One of my first stops (after regaining consciousness after a debilitating 2 days of jet lag) was Sciolze – a small, beautiful city outside of Torino/Turin where I would meet my faculty advisor, Dr. Simone Cinotto. I stayed with a family of three – a French-speaking mother who restores 16th century paintings, an Italian-speaking father who runs an enoteca (wine store) in Torino, and a teenage daughter who is learning Spanish in school. Completely exhausted from traveling in Milan’s heavy traffic and toll roads, I asked Antonieta if she could recommend a wine store nearby or had some wine I could purchase in order to stay in for the evening. Her husband, Bartolome, returned to give me a lesson on wine, explaining in such beautiful Ital-ish how his wines were locally sourced.
One startling difference between living in Muncie and venturing in Italy is everything is local. Your wine is all local, your cured meats are all local, your fine cheeses are all local (no need for fancy Brie) – and most likely, if you ask the server, slicer, or any plain ol’ Italian about its background, they’ll probably give you some delightful details on its origin.

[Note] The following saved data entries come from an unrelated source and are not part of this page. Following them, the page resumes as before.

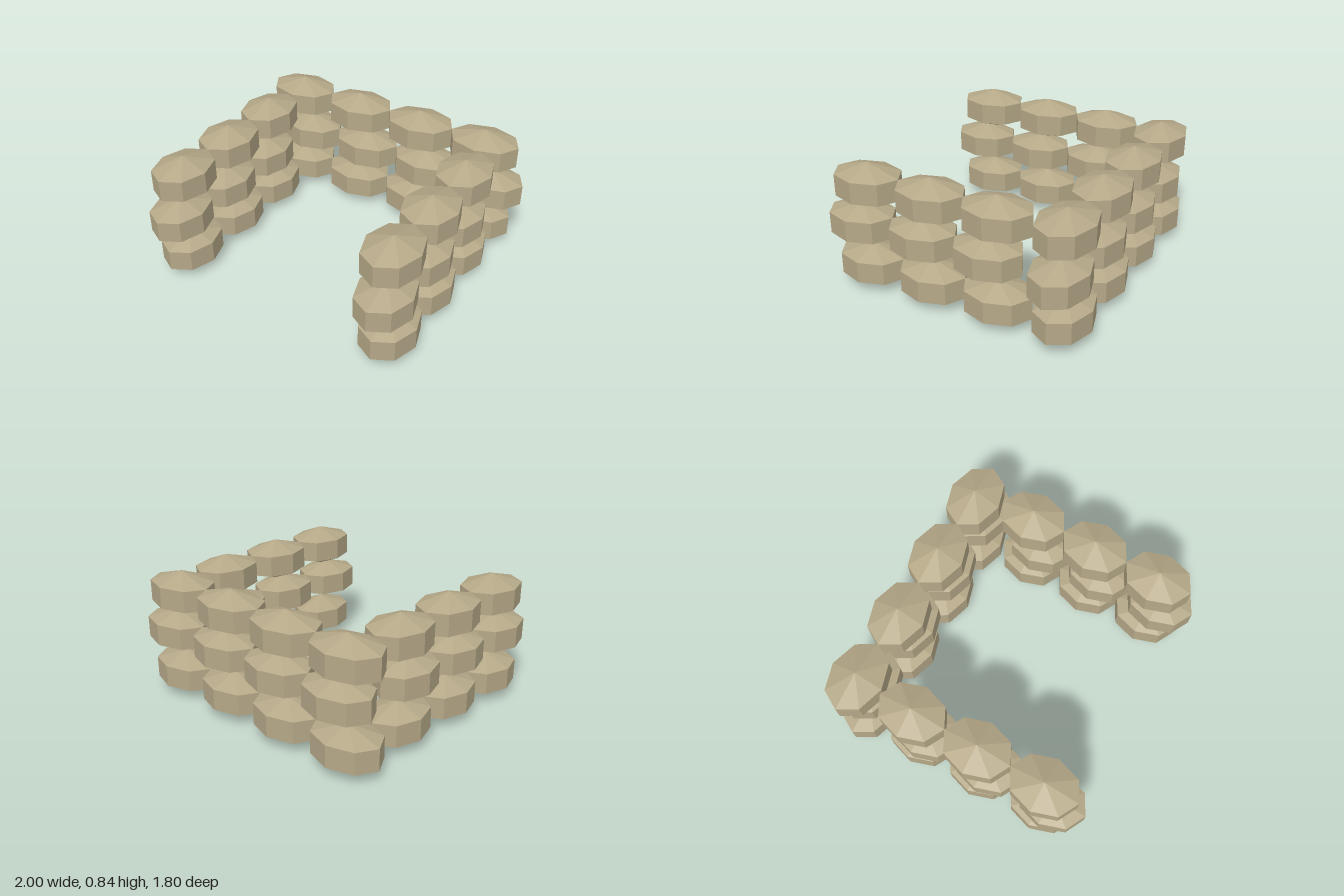
import * as THREE from 'three';

export function createModel() {
  const model = new THREE.Group();
  model.name = 'sandbagBarricade';

  const canvas = new THREE.MeshStandardMaterial({ color: 0xb5a888, flatShading: true });
  canvas.name = 'sandCanvas';

  const RING = Math.sin(Math.PI / 3); // radius of the bag's band on a three-ring sphere
  const BAG_HEIGHT = 0.285;
  const LAYER_PITCH = 0.276;

  // One faceted bag: an eight-sided band with pointed top and bottom
  const bagGeometry = (halfX, halfZ) =>
    new THREE.SphereGeometry(1, 8, 3).toNonIndexed().scale(halfX / RING, BAG_HEIGHT / 2, halfZ / RING);
  const backBag = bagGeometry(0.243, 0.178);
  const sideBag = bagGeometry(0.178, 0.23);

  const addBag = (group, geometry, name, x, y, z) => {
    const bag = new THREE.Mesh(geometry, canvas);
    bag.name = name;
    bag.position.set(x, y, z);
    group.add(bag);
  };

  const walls = {};
  for (const name of ['backWall', 'rightWall', 'leftWall']) {
    walls[name] = new THREE.Group();
    walls[name].name = name;
    model.add(walls[name]);
  }

  // Three layers, the middle one shifted along each wall
  for (let layer = 0; layer < 3; layer++) {
    const y = BAG_HEIGHT / 2 + layer * LAYER_PITCH;
    const shift = layer % 2 ? 0.065 : 0;

    for (let i = 0; i < 4; i++) {
      addBag(walls.backWall, backBag, 'backBag', -0.758 + i * 0.484 + shift, y, -0.722);
    }
    for (let i = 0; i < 3; i++) {
      const z = 0.61 - i * 0.459 + shift;
      addBag(walls.rightWall, sideBag, 'rightBag', -0.785, y, z);
      addBag(walls.leftWall, sideBag, 'leftBag', 0.75, y, z);
    }
  }
  return model;
}
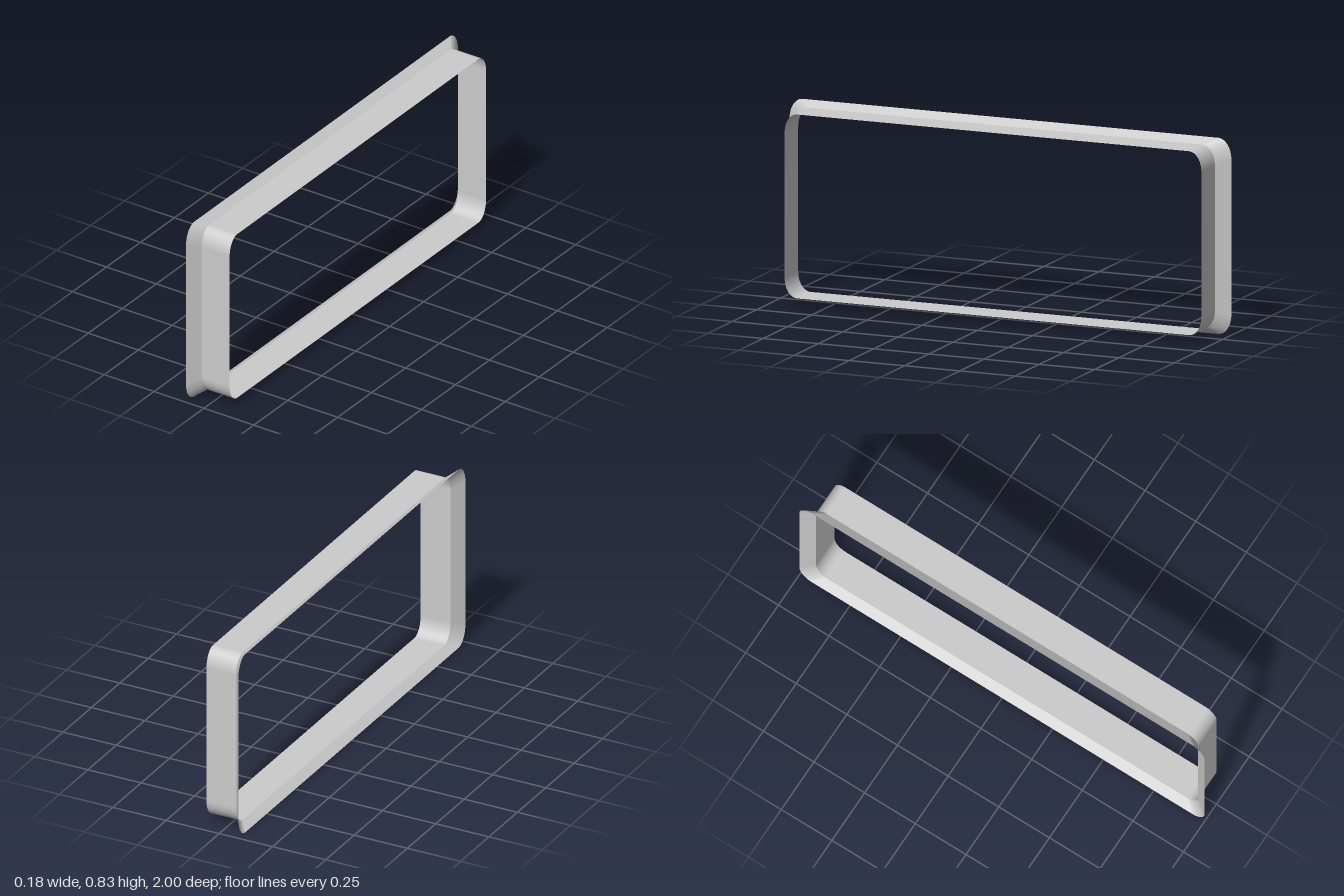
import * as THREE from 'three';

const CENTER_Y = 0.416;

// Closed rounded-rectangle ring in the plane x, as [x, y, z] points
function ring(x, halfZ, halfY, rz, ry, steps = 12) {
  const points = [];
  const corners = [[1, 1], [-1, 1], [-1, -1], [1, -1]];
  corners.forEach(([sz, sy], c) => {
    for (let i = 0; i <= steps; i++) {
      const a = (c + i / steps) * Math.PI / 2;
      points.push([
        x,
        CENTER_Y + sy * (halfY - ry) + ry * Math.sin(a),
        sz * (halfZ - rz) + rz * Math.cos(a),
      ]);
    }
  });
  return points;
}

// Open band joining two rings, facing outwards
function band(name, ringA, ringB, material) {
  const n = ringA.length;
  const index = [];
  for (let i = 0; i < n; i++) {
    const j = (i + 1) % n;
    index.push(i, i + n, j, j, i + n, j + n);
  }
  const geometry = new THREE.BufferGeometry();
  geometry.setAttribute('position',
    new THREE.Float32BufferAttribute([...ringA, ...ringB].flat(), 3));
  geometry.setIndex(index);
  geometry.computeVertexNormals();
  const mesh = new THREE.Mesh(geometry, material);
  mesh.name = name;
  return mesh;
}

export function createModel() {
  const group = new THREE.Group();
  group.name = 'rectangularCollar';
  const material = new THREE.MeshStandardMaterial({
    color: 0xcccccc, side: THREE.DoubleSide,
  });

  const rim = ring(-0.09, 1, 0.416, 0.06, 0.087);
  const neck = ring(-0.05, 0.943, 0.39, 0.056, 0.081);
  const mouth = ring(0.09, 0.943, 0.39, 0.056, 0.081);

  // Flared flange on the right, straight sleeve on the left;
  // separate meshes keep the crease between them sharp
  group.add(band('flaredFlange', rim, neck, material));
  group.add(band('sleeve', neck, mouth, material));
  return group;
}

That night, I not only received a small lecture on local wine culture, but enjoyed a lovely bottle of wine, a sampling of meats and cheeses sliced fresh by Antonieta, AND my first bowl of homemade pasta that they shared straight from their kitchen. It was undoubtedly one of the best experiences I had in Italy because it enabled me to see how kind, giving, and selfless Italians are when it comes to food. Having a drink of wine? You must have some food on your plate. Not very hungry? How about just a snack of an entire plate of food? Interested in a bottle of wine? How about we give you a bottle of our own delicious homemade wine as a gift in addition to a locally-sourced bottle of wine you can drink tonight? Hungry for breakfast? We normally just drink a cappuccino for breakfast, but how about a homemade tart, warm just-baked croissants, delicious amber jam, and sugar cookies along with your cappuccini? I’ll take it! Ultimately, my stay at Antonieta’s and Bartolome’s taught me that food culture more than just consumption – it’s the people, their homes, their gardens, their families, their communities, their cultures, their histories, and so much more.